**Task to complete**
When a line of the entries below contains "level", it counts once; state how many such lines there are and nothing else.
################
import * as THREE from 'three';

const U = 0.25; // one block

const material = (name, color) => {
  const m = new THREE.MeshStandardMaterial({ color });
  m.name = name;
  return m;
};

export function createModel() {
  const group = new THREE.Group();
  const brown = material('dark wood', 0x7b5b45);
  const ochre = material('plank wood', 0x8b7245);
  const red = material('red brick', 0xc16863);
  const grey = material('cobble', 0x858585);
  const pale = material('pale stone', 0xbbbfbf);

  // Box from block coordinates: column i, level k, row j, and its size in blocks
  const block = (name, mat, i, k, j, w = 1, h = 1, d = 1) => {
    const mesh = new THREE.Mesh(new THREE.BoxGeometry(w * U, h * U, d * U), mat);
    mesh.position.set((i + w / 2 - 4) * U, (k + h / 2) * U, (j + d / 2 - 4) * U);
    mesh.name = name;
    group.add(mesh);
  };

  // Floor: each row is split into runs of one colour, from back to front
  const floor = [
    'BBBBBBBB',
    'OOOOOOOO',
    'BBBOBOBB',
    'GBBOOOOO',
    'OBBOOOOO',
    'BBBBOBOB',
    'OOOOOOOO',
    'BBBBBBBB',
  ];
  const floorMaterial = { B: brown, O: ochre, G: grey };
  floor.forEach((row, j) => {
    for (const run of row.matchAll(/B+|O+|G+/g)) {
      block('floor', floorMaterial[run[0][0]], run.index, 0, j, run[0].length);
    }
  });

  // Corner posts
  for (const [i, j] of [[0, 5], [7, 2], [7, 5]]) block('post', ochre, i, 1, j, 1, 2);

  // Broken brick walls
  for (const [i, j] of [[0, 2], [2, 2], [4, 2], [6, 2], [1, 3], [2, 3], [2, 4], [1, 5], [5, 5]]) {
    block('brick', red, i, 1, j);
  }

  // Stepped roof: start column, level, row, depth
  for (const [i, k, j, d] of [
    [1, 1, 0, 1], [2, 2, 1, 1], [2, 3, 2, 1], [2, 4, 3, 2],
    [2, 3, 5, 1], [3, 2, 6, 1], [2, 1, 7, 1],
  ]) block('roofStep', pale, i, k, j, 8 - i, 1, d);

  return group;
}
################
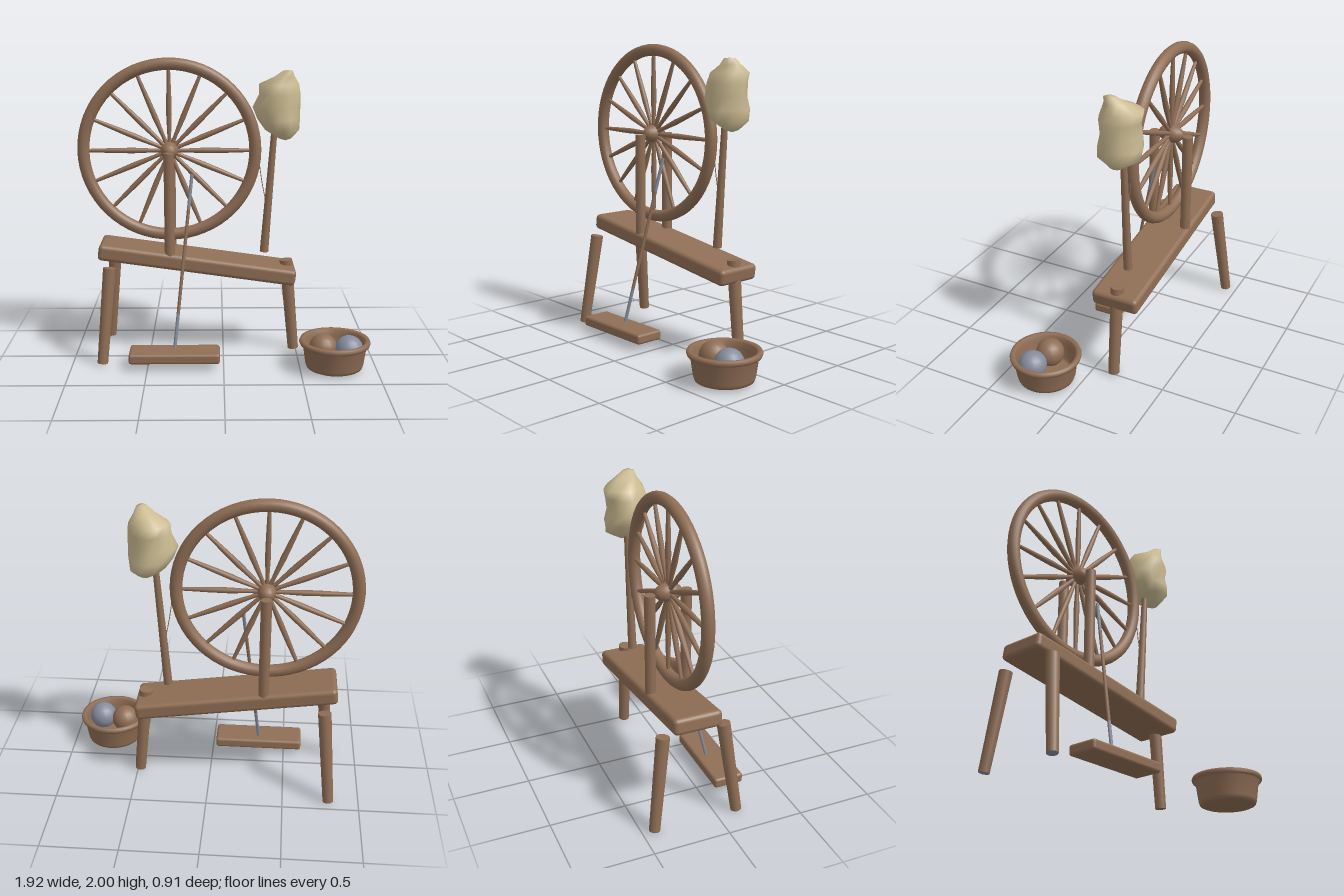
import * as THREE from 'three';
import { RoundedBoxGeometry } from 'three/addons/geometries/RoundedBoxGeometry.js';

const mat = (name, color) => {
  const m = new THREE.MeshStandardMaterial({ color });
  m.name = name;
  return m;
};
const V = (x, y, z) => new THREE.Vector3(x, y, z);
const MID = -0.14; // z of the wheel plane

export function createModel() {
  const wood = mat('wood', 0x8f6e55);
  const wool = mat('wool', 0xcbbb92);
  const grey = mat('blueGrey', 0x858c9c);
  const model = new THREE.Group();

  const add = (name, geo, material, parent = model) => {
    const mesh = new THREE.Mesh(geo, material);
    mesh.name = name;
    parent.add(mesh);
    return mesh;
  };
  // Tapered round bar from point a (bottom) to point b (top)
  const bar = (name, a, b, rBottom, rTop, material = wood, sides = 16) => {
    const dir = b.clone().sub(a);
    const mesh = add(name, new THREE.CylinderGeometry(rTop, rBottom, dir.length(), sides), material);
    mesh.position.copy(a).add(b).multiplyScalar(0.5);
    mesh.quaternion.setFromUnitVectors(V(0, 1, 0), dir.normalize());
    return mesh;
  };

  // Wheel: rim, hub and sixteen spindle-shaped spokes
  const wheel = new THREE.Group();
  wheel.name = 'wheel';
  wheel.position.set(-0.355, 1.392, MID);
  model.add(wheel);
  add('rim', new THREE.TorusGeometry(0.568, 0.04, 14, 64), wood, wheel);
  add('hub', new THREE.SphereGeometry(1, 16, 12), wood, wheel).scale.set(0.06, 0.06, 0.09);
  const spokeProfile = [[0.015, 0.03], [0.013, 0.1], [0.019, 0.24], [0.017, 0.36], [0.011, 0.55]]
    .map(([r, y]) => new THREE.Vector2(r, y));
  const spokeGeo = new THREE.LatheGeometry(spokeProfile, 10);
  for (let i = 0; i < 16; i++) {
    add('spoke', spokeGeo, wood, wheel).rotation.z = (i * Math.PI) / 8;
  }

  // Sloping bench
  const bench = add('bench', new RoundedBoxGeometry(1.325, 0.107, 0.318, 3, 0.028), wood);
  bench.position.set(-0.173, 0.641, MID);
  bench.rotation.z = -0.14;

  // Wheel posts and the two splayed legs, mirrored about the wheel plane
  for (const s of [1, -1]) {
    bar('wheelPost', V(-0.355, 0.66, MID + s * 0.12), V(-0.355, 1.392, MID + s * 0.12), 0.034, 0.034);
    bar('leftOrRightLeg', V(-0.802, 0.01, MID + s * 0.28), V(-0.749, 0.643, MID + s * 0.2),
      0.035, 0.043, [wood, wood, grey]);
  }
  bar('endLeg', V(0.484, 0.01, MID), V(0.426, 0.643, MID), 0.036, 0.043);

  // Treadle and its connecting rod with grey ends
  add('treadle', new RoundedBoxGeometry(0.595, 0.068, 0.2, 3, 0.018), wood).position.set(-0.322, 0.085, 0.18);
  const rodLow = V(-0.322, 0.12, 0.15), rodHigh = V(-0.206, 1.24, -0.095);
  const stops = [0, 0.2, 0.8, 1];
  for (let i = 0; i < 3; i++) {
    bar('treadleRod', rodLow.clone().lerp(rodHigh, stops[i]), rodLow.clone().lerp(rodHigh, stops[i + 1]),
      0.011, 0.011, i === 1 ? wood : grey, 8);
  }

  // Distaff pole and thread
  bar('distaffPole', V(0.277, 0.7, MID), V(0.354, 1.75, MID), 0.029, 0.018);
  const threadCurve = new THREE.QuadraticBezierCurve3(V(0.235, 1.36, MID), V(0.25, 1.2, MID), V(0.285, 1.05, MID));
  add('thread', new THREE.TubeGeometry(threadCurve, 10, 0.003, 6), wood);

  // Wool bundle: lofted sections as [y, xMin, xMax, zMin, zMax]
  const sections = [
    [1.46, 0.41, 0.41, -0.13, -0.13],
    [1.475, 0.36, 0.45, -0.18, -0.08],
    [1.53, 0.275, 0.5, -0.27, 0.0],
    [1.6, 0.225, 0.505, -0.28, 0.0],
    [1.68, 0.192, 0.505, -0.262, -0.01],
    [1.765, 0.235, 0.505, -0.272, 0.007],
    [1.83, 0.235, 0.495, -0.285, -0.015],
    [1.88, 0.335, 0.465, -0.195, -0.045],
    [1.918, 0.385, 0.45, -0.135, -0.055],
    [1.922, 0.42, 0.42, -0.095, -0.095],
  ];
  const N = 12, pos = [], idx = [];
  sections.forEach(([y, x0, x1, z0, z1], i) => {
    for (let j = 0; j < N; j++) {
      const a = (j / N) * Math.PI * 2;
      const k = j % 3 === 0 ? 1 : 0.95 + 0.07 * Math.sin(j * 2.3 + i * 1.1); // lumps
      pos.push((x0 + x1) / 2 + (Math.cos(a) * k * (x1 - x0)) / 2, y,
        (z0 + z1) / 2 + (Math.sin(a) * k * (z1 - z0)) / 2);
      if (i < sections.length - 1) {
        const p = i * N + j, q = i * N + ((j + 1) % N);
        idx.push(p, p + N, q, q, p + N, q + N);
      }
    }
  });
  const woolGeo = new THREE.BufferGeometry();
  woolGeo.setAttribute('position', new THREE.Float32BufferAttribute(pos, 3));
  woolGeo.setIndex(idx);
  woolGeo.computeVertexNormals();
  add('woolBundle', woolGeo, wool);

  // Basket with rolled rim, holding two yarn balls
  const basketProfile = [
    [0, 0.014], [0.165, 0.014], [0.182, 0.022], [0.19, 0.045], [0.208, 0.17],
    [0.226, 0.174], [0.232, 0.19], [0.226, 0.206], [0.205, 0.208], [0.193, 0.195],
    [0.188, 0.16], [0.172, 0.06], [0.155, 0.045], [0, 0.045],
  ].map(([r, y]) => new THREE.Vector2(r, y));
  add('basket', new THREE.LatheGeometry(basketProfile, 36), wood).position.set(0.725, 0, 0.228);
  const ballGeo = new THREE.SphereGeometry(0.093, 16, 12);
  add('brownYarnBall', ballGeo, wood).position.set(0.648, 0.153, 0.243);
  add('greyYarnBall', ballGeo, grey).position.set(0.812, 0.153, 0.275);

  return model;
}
################
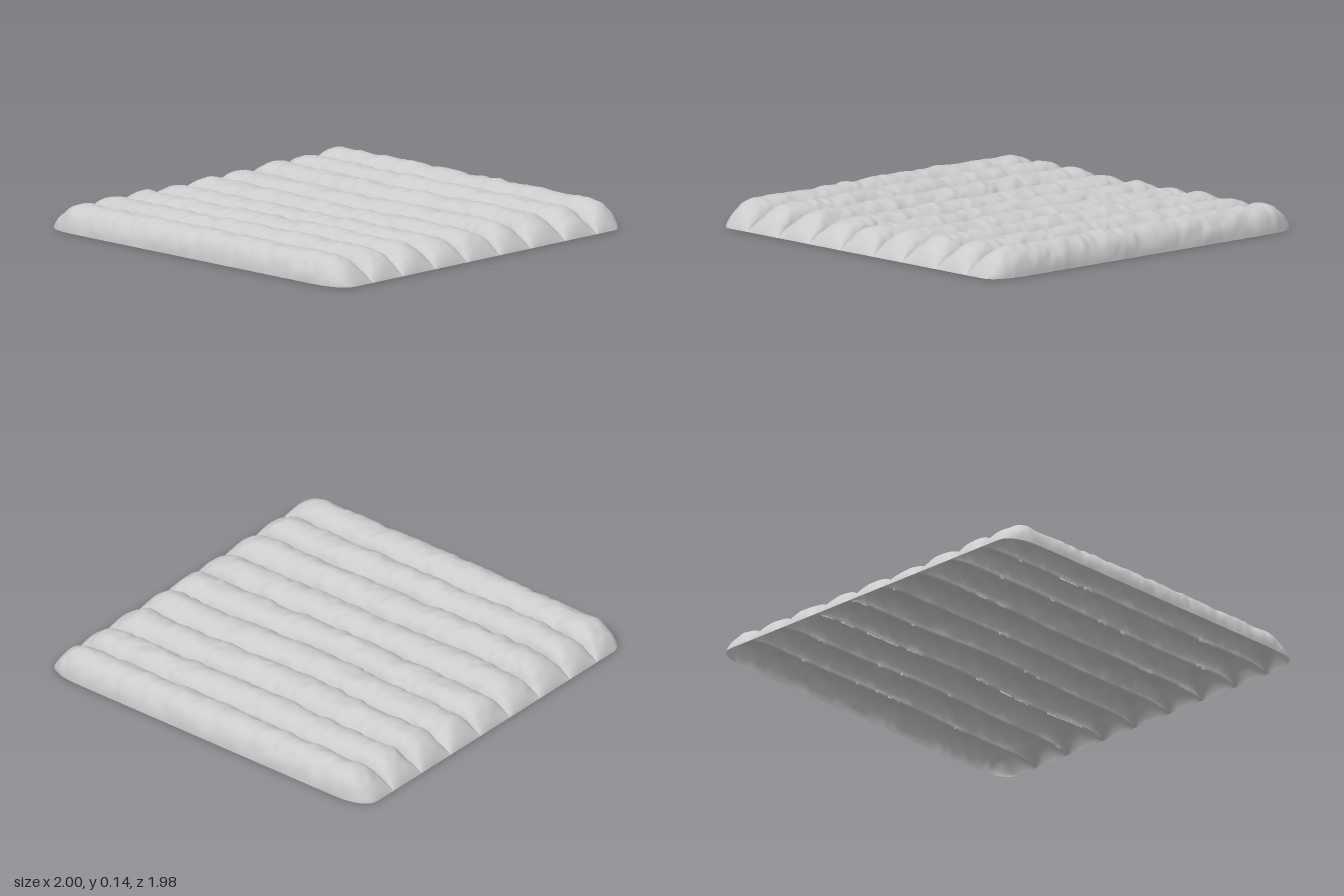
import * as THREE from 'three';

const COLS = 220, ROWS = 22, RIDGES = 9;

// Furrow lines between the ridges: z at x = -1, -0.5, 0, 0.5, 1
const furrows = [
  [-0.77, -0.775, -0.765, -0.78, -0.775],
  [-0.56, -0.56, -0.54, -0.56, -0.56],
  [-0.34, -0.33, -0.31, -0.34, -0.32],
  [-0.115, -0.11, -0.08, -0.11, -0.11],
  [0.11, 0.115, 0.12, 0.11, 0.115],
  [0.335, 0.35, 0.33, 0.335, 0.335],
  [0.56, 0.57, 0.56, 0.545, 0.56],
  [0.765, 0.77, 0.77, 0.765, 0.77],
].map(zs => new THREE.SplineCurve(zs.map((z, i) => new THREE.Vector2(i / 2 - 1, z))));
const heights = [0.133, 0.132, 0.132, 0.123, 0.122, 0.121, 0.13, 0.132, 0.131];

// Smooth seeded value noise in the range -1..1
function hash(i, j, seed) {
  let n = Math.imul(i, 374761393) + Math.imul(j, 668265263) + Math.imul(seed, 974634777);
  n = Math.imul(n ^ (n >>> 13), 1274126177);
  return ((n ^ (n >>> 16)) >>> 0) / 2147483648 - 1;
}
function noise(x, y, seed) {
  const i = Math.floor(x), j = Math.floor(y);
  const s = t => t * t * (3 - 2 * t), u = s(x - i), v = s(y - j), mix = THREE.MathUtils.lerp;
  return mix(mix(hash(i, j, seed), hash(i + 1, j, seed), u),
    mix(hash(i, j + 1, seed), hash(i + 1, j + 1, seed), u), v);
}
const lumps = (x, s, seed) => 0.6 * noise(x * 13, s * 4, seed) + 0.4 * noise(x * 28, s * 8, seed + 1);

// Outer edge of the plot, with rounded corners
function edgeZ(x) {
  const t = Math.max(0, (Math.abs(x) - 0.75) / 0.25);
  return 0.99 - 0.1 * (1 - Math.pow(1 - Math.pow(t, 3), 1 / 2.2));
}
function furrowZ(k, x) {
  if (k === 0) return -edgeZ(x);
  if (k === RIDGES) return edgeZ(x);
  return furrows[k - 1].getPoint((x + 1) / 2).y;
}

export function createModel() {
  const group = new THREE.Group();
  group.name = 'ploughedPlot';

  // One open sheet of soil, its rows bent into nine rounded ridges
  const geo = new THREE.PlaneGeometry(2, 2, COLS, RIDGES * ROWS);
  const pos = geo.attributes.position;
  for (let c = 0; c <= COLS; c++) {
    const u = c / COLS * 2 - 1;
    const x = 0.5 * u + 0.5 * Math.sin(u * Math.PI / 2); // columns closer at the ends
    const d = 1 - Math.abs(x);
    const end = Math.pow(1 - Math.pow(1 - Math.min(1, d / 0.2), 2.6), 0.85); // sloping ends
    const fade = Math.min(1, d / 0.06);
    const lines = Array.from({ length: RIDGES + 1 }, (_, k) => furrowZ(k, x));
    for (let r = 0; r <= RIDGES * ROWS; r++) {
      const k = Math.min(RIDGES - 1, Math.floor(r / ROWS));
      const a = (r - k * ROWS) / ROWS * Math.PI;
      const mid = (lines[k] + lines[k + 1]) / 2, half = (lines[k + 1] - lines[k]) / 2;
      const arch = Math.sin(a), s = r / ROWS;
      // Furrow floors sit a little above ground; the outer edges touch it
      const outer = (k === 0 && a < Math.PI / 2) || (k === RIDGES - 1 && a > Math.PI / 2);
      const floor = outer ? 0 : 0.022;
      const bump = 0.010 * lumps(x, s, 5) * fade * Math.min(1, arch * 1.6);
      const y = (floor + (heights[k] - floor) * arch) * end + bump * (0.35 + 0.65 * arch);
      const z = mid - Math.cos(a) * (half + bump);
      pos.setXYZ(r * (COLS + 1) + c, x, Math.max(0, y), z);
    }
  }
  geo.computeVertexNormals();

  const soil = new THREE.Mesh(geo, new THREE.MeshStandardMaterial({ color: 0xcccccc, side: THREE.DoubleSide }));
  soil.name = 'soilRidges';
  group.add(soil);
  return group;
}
################
**Response box**
2